> _Your assignment_
Tally the lines of the records that contain the string "translate", then give the total and nothing more.

> _Provided records_
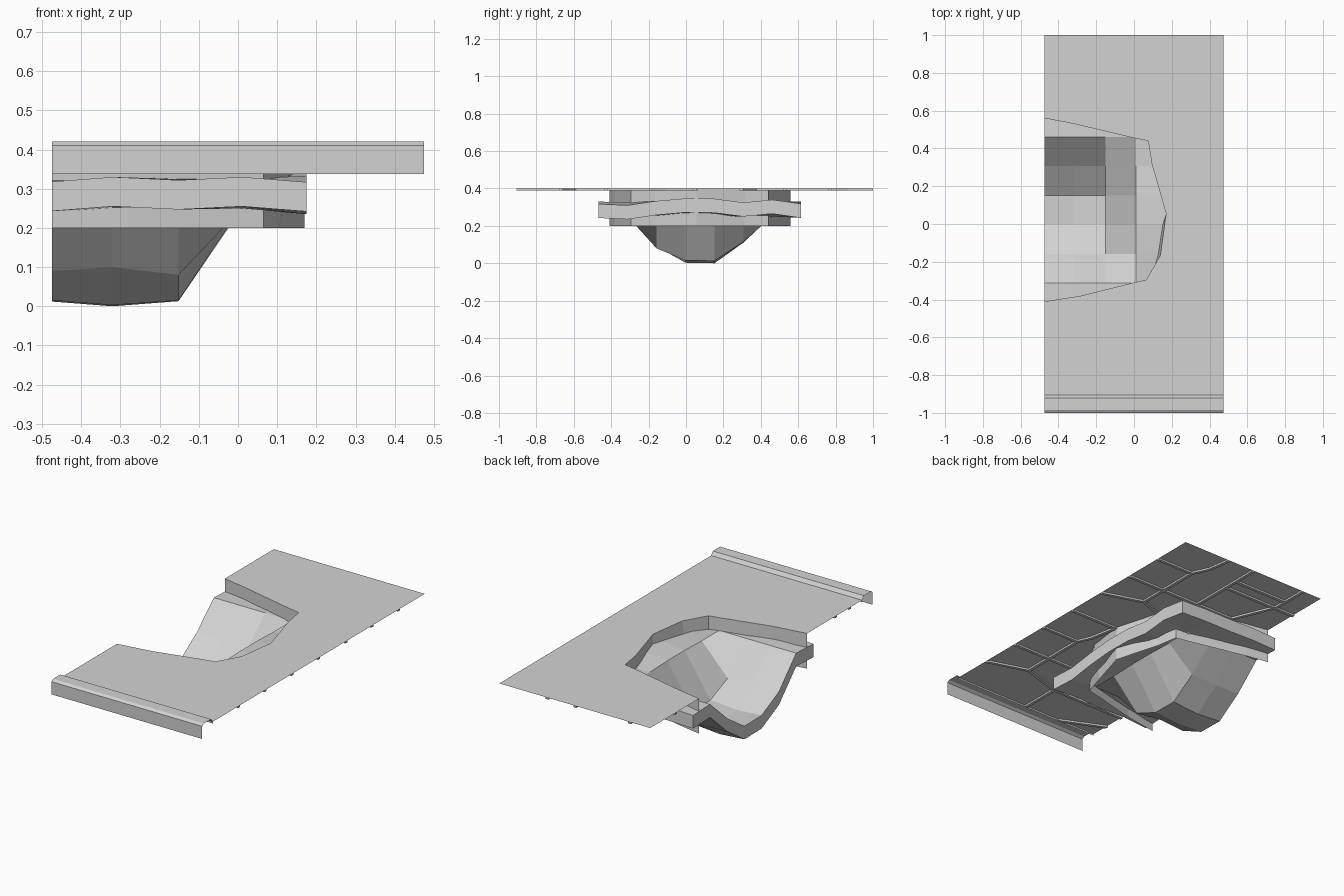
import bpy
import bmesh
from mathutils import Vector
from mathutils.geometry import delaunay_2d_cdt

if "Cube" in bpy.data.objects:
    bpy.data.objects.remove(bpy.data.objects["Cube"], do_unlink=True)

SIDE, BACK, JOINT = 0.475, 1.0, -0.905
TOP, GROOVE, HALF = 0.40, 0.01, 0.009

stone = bpy.data.materials.new("grey_stone")
stone.use_nodes = True
colour = (0.65, 0.65, 0.65, 1)
stone.diffuse_color = colour
stone.node_tree.nodes["Principled BSDF"].inputs["Base Color"].default_value = colour


def finish(name, bm):
    mesh = bpy.data.meshes.new(name)
    bm.to_mesh(mesh)
    bm.free()
    mesh.materials.append(stone)
    obj = bpy.data.objects.new(name, mesh)
    bpy.context.scene.collection.objects.link(obj)
    return obj


def strip(name, first, second):
    """Row of quads between two matching paths."""
    bm = bmesh.new()
    a = [bm.verts.new(p) for p in first]
    b = [bm.verts.new(p) for p in second]
    for i in range(len(a) - 1):
        bm.faces.new((a[i], a[i + 1], b[i + 1], b[i]))
    return finish(name, bm)


def inside(p, poly):
    hit = False
    for a, b in zip(poly, poly[1:] + poly[:1]):
        if (a.y > p.y) != (b.y > p.y):
            if p.x < a.x + (p.y - a.y) * (b.x - a.x) / (b.y - a.y):
                hit = not hit
    return hit


# Broken edge of the pavement around the pit
broken_edge = [Vector(p) for p in (
    (-SIDE, 0.56), (-0.34, 0.535), (0, 0.455), (0.075, 0.44), (0.095, 0.315),
    (0.17, 0.055), (0.14, -0.165), (0.065, -0.295), (0, -0.31),
    (-0.28, -0.38), (-SIDE, -0.41))]
outline = [Vector((-SIDE, JOINT)), Vector((SIDE, JOINT)),
           Vector((SIDE, BACK)), Vector((-SIDE, BACK))] + broken_edge

# Joints between the paving stones
L, R = -SIDE, SIDE
joints = [
    [(-.345, 1), (-.345, .77)], [(L, .77), (0, .77)], [(-.345, .855), (0, .855)],
    [(0, 1), (0, .53)], [(-.34, .77), (-.24, .53), (R, .53)],
    [(.175, 1), (.195, .865), (.24, .77), (R, .77)], [(.24, .77), (.24, .37)],
    [(.09, .318), (.24, .37), (R, .295)], [(.165, .05), (R, .05)],
    [(.175, .05), (.205, -.11), (.24, -.19), (R, -.19)],
    [(.24, -.19), (.24, -.595)], [(-.24, -.43), (R, -.43)],
    [(.005, -.3), (0, -.43)], [(-.28, -.375), (-.24, -.43), (-.24, -.67)],
    [(L, -.67), (0, -.67), (.24, -.595), (R, -.67)],
    [(0, -.67), (0, JOINT)], [(L, -.795), (-.235, JOINT)],
]
grooves = []
for path in joints:
    for a, b in zip(path, path[1:]):
        a, b = Vector(a), Vector(b)
        d = (b - a).normalized() * HALF
        n = Vector((-d.y, d.x))
        grooves.append([a - d - n, b + d - n, b + d + n, a - d + n])

points, edges = [], []
for loop in [outline] + grooves:
    start, count = len(points), len(loop)
    points += loop
    edges += [(start + i, start + (i + 1) % count) for i in range(count)]
flat_verts, _, flat_faces, *_ = delaunay_2d_cdt(points, edges, [], 0, 1e-5)

# Paving sheet with sunken joints
bm = bmesh.new()
verts = [bm.verts.new((v.x, v.y, TOP)) for v in flat_verts]
sunken = []
for tri in flat_faces:
    centre = sum((flat_verts[i] for i in tri), Vector((0, 0))) / len(tri)
    if inside(centre, outline):
        face = bm.faces.new([verts[i] for i in tri])
        if any(inside(centre, g) for g in grooves):
            sunken.append(face)
bmesh.ops.delete(bm, geom=[v for v in bm.verts if not v.link_faces], context='VERTS')
moved = bmesh.ops.extrude_face_region(bm, geom=sunken)["geom"]
bmesh.ops.translate(bm, verts=[g for g in moved if isinstance(g, bmesh.types.BMVert)],
                    vec=(0, 0, -GROOVE))
finish("paving", bm)

# Bevelled kerb along the front
profile = [(JOINT, TOP - GROOVE), (JOINT, TOP), (-0.92, 0.42), (-0.985, 0.42),
           (-1, 0.41), (-1, 0.338)]
strip("kerb", [(-SIDE, y, z) for y, z in profile], [(SIDE, y, z) for y, z in profile])

# Wall hanging from the broken edge; one corner is undercut at its foot
foot = [p.copy() for p in broken_edge]
foot[6].x = 0.105
strip("pit_wall", [(p.x, p.y, TOP) for p in broken_edge], [(p.x, p.y, 0.2) for p in foot])

# Thick faceted bowl: underside heights, rows from front to back
columns = (-SIDE, -0.32, -0.152, 0.01, 0.175)
heights = (
    (.243, .255, .247, .255, .242),
    (.25, .25, .25, .25, .235),
    (.09, .10, .08, .25, .258),
    (.015, .003, .015, .255, .272),
    (.012, 0, .013, .255, .27),
    (.115, .11, .115, .25, .25),
    (.255, .255, .255, .25, .265),
    (.25, .255, .25, .25, .243),
)
bm = bmesh.new()
grid = [[bm.verts.new((x, -0.467 + 0.1547 * j, z)) for x, z in zip(columns, row)]
        for j, row in enumerate(heights)]
for j in range(len(grid) - 1):
    for i in range(len(columns) - 1):
        bm.faces.new((grid[j][i], grid[j][i + 1], grid[j + 1][i + 1], grid[j + 1][i]))
moved = bmesh.ops.extrude_face_region(bm, geom=bm.faces[:], use_keep_orig=True)["geom"]
bmesh.ops.translate(bm, verts=[g for g in moved if isinstance(g, bmesh.types.BMVert)],
                    vec=(0, 0, 0.075))
bmesh.ops.recalc_face_normals(bm, faces=bm.faces[:])
finish("pit_bowl", bm)
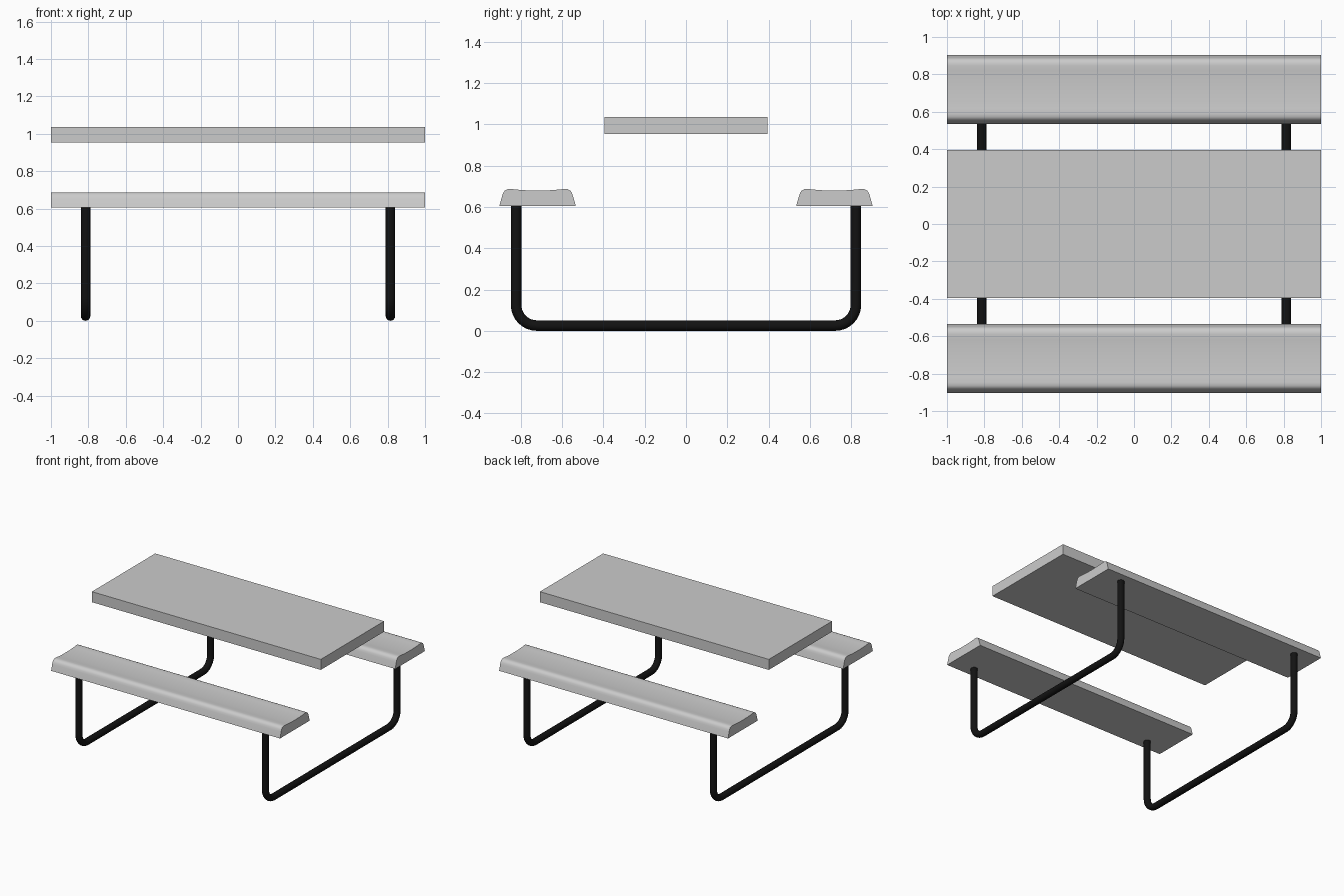
import bpy, bmesh, math

if "Cube" in bpy.data.objects:
    bpy.data.objects.remove(bpy.data.objects["Cube"])


def add_mesh(name, bm):
    bmesh.ops.recalc_face_normals(bm, faces=bm.faces[:])
    mesh = bpy.data.meshes.new(name)
    bm.to_mesh(mesh)
    bm.free()
    ob = bpy.data.objects.new(name, mesh)
    bpy.context.collection.objects.link(ob)
    return ob


def smooth(ob):
    bpy.ops.object.select_all(action='DESELECT')
    ob.select_set(True)
    bpy.context.view_layer.objects.active = ob
    bpy.ops.object.shade_smooth_by_angle(angle=math.radians(40))


# Table top: plain slab
bm = bmesh.new()
bmesh.ops.create_cube(bm, size=1)
bmesh.ops.scale(bm, vec=(2, 0.79, 0.083), verts=bm.verts)
bmesh.ops.translate(bm, vec=(0, 0, 0.994), verts=bm.verts)
add_mesh("table_top", bm)

# Seats: half profile (offset from seat centre, z) mirrored and extruded along x
half = [(0.185, 0.605), (0.179, 0.627), (0.172, 0.652), (0.167, 0.667),
        (0.159, 0.679), (0.146, 0.686), (0.128, 0.687), (0.10, 0.684),
        (0.06, 0.681)]
profile = half + [(0, 0.680)] + [(-y, z) for y, z in reversed(half)]
for side, name in ((-1, "front_seat"), (1, "back_seat")):
    bm = bmesh.new()
    face = bm.faces.new([bm.verts.new((-1, side * 0.719 + y, z)) for y, z in profile])
    ext = bmesh.ops.extrude_face_region(bm, geom=[face], use_keep_orig=True)
    verts = [v for v in ext["geom"] if isinstance(v, bmesh.types.BMVert)]
    bmesh.ops.translate(bm, vec=(2, 0, 0), verts=verts)
    smooth(add_mesh(name, bm))

# Legs: round tube swept along a U path with rounded lower corners
black = bpy.data.materials.new("black_metal")
black.diffuse_color = (0.006, 0.006, 0.006, 1)
black.use_nodes = True
black.node_tree.nodes["Principled BSDF"].inputs["Base Color"].default_value = black.diffuse_color
R, LEG_Y, BEND, SIDES = 0.0255, 0.823, 0.10, 16
corner = []
for i in range(9):
    a = math.radians(90 * i / 8)
    corner.append((LEG_Y - BEND + BEND * math.cos(a), R + BEND - BEND * math.sin(a), -a))
right = [(LEG_Y, 0.61, 0)] + corner
# Each entry is y, z and the angle of the outward direction in the y-z plane
path = right + [(-y, z, -math.pi - a) for y, z, a in reversed(right)]

for x, name in ((-0.815, "left_leg_frame"), (0.815, "right_leg_frame")):
    bm = bmesh.new()
    rings = []
    for y, z, a in path:
        ring = []
        for k in range(SIDES):
            t = math.tau * k / SIDES
            out = R * math.cos(t)
            ring.append(bm.verts.new((x + R * math.sin(t),
                                      y + out * math.cos(a), z + out * math.sin(a))))
        rings.append(ring)
    for p, q in zip(rings, rings[1:]):
        for k in range(SIDES):
            n = (k + 1) % SIDES
            bm.faces.new((p[k], p[n], q[n], q[k]))
    bm.faces.new(rings[0])
    bm.faces.new(rings[-1])
    ob = add_mesh(name, bm)
    ob.data.materials.append(black)
    smooth(ob)
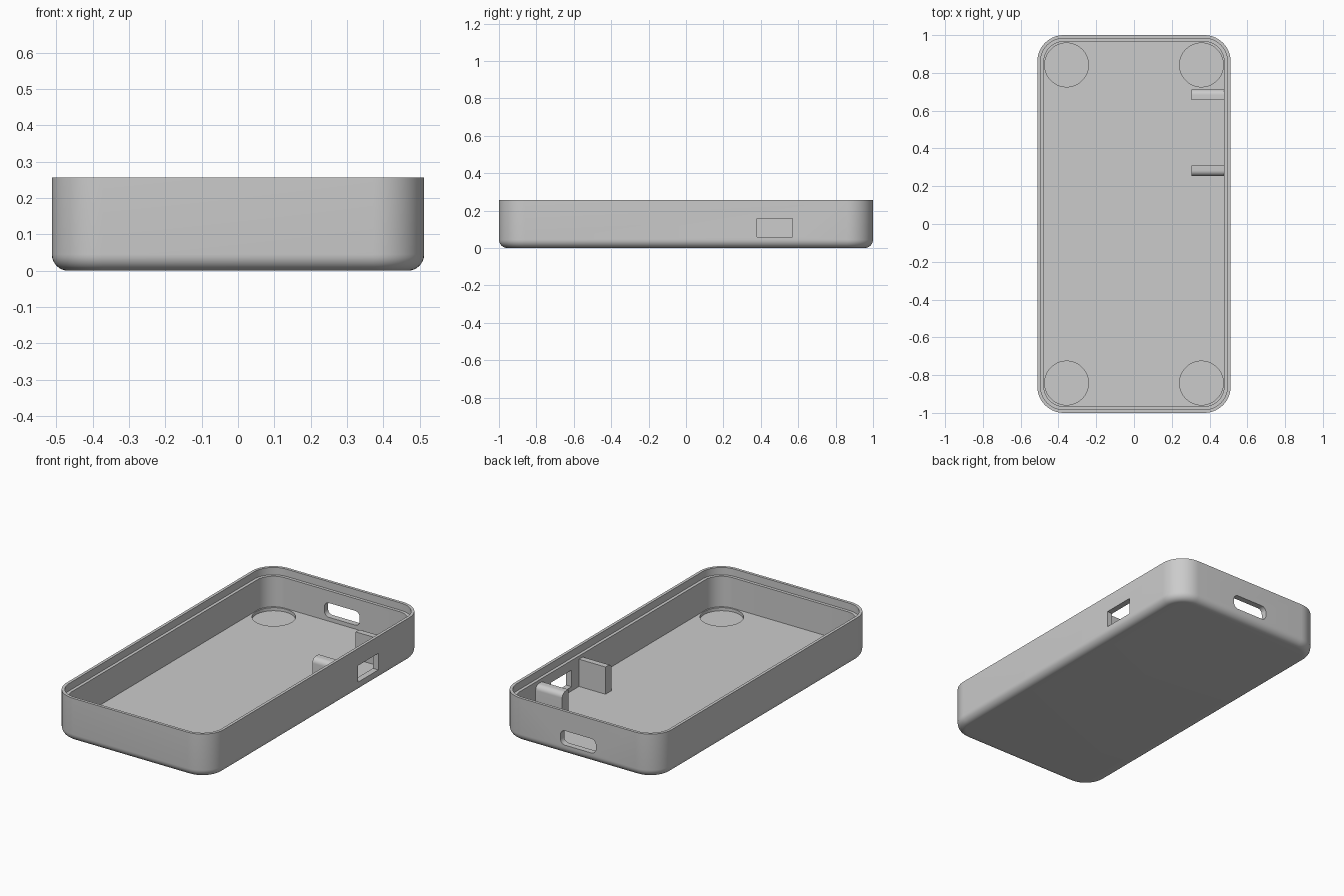
import bpy
import bmesh
from math import cos, sin, pi, radians

cube = bpy.data.objects.get("Cube")
if cube:
    bpy.data.objects.remove(cube, do_unlink=True)

HX, HY, TOP = 0.512, 1.0, 0.257
CORNER, FILLET = 0.14, 0.045
LIP, WALL = 0.017, 0.035
FLOOR, LEDGE = 0.035, 0.214

grey = bpy.data.materials.new("plain_grey")
grey.use_nodes = True
grey.diffuse_color = (0.6, 0.6, 0.6, 1)
grey.node_tree.nodes["Principled BSDF"].inputs["Base Color"].default_value = (0.6, 0.6, 0.6, 1)


def rounded_rect(hx, hy, r, steps=14):
    """Counter-clockwise outline of a rectangle with round corners."""
    points = []
    for k, (sx, sy) in enumerate([(1, 1), (-1, 1), (-1, -1), (1, -1)]):
        for i in range(steps + 1):
            a = (k + i / steps) * pi / 2
            points.append((sx * (hx - r) + r * cos(a), sy * (hy - r) + r * sin(a)))
    return points


def loft(name, rings):
    """Skin a list of equal-length rings and cap both ends."""
    bm = bmesh.new()
    loops = [[bm.verts.new(p) for p in ring] for ring in rings]
    for low, high in zip(loops, loops[1:]):
        for i in range(len(low)):
            j = (i + 1) % len(low)
            bm.faces.new((low[i], low[j], high[j], high[i]))
    bm.faces.new(loops[0][::-1])
    bm.faces.new(loops[-1])
    bmesh.ops.recalc_face_normals(bm, faces=bm.faces)
    mesh = bpy.data.meshes.new(name)
    bm.to_mesh(mesh)
    bm.free()
    obj = bpy.data.objects.new(name, mesh)
    bpy.context.collection.objects.link(obj)
    mesh.materials.append(grey)
    return obj


def activate(obj):
    bpy.ops.object.select_all(action='DESELECT')
    obj.select_set(True)
    bpy.context.view_layer.objects.active = obj


def cut(target, cutter):
    cutter.hide_render = True
    mod = target.modifiers.new("cut", 'BOOLEAN')
    mod.operation, mod.solver, mod.object = 'DIFFERENCE', 'EXACT', cutter
    activate(target)
    bpy.ops.object.modifier_apply(modifier=mod.name)
    bpy.data.objects.remove(cutter, do_unlink=True)


# Tray shell: rounded bottom edge, outer wall, rim, lip ledge, inner wall, floor
profile = []
for i in range(9):
    a = i / 8 * pi / 2
    profile.append((FILLET * (1 - sin(a)), FILLET * (1 - cos(a))))
profile += [(0, TOP), (LIP, TOP), (LIP, LEDGE), (WALL, LEDGE), (WALL, FLOOR)]
tray = loft("tray_shell", [
    [(x, y, z) for x, y in rounded_rect(HX - d, HY - d, CORNER - d)]
    for d, z in profile])

# Round recesses in the floor corners
for sx in (-1, 1):
    for sy in (-1, 1):
        circle = [(sx * 0.357 + 0.116 * cos(i * pi / 32),
                   sy * 0.842 + 0.116 * sin(i * pi / 32)) for i in range(64)]
        cut(tray, loft("recess_cutter", [[(x, y, z) for x, y in circle] for z in (0.017, 0.08)]))

# Rounded slot through the back wall
slot = rounded_rect(0.115, 0.042, 0.03, 8)
cut(tray, loft("slot_cutter", [[(x, y, z + 0.1) for x, z in slot] for y in (0.93, 1.05)]))

# Rectangular window through the side wall
window = [(0.38, 0.06), (0.57, 0.06), (0.57, 0.157), (0.38, 0.157)]
cut(tray, loft("window_cutter", [[(x, y, z) for y, z in window] for x in (0.45, 0.56)]))

activate(tray)
bpy.ops.object.shade_smooth_by_angle(angle=radians(30))


# Two upright brackets, each with its outward top edge rounded
def bracket(name, inner_y, side):
    thick, height, r = 0.057, 0.195, 0.03
    section = [(0, FLOOR - 0.01), (thick, FLOOR - 0.01)]
    for i in range(9):
        a = i / 8 * pi / 2
        section.append((thick - r + r * cos(a), height - r + r * sin(a)))
    section.append((0, height))
    obj = loft(name, [[(x, inner_y + side * t, z) for t, z in section]
                      for x in (0.305, 0.485)])
    activate(obj)
    bpy.ops.object.shade_smooth_by_angle(angle=radians(30))


bracket("back_bracket", 0.656, 1)
bracket("front_bracket", 0.311, -1)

> _Response to the exercise_
4